Each record, exactly as written, should be printed again.

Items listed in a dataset

=== Begin Enclosure ===

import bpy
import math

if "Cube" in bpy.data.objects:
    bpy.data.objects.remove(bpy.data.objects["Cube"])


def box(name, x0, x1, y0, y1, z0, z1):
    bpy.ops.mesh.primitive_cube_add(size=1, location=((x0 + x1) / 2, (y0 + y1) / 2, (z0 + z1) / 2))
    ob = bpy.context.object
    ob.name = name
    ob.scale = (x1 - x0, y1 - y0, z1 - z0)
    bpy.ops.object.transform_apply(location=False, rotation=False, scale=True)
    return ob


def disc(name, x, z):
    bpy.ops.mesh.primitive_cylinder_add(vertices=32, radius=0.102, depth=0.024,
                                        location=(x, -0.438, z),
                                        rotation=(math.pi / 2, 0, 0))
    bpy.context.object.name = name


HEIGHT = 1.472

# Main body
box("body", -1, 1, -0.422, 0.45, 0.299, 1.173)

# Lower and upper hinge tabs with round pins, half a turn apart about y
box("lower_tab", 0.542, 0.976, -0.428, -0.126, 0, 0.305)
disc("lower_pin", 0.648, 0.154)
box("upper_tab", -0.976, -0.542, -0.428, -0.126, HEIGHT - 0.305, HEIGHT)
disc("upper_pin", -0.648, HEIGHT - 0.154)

=== End Enclosure ===

▶ _FINISHED EXERCISE_
import bpy
import math

if "Cube" in bpy.data.objects:
    bpy.data.objects.remove(bpy.data.objects["Cube"])


def box(name, x0, x1, y0, y1, z0, z1):
    bpy.ops.mesh.primitive_cube_add(size=1, location=((x0 + x1) / 2, (y0 + y1) / 2, (z0 + z1) / 2))
    ob = bpy.context.object
    ob.name = name
    ob.scale = (x1 - x0, y1 - y0, z1 - z0)
    bpy.ops.object.transform_apply(location=False, rotation=False, scale=True)
    return ob


def disc(name, x, z):
    bpy.ops.mesh.primitive_cylinder_add(vertices=32, radius=0.102, depth=0.024,
                                        location=(x, -0.438, z),
                                        rotation=(math.pi / 2, 0, 0))
    bpy.context.object.name = name


HEIGHT = 1.472

# Main body
box("body", -1, 1, -0.422, 0.45, 0.299, 1.173)

# Lower and upper hinge tabs with round pins, half a turn apart about y
box("lower_tab", 0.542, 0.976, -0.428, -0.126, 0, 0.305)
disc("lower_pin", 0.648, 0.154)
box("upper_tab", -0.976, -0.542, -0.428, -0.126, HEIGHT - 0.305, HEIGHT)
disc("upper_pin", -0.648, HEIGHT - 0.154)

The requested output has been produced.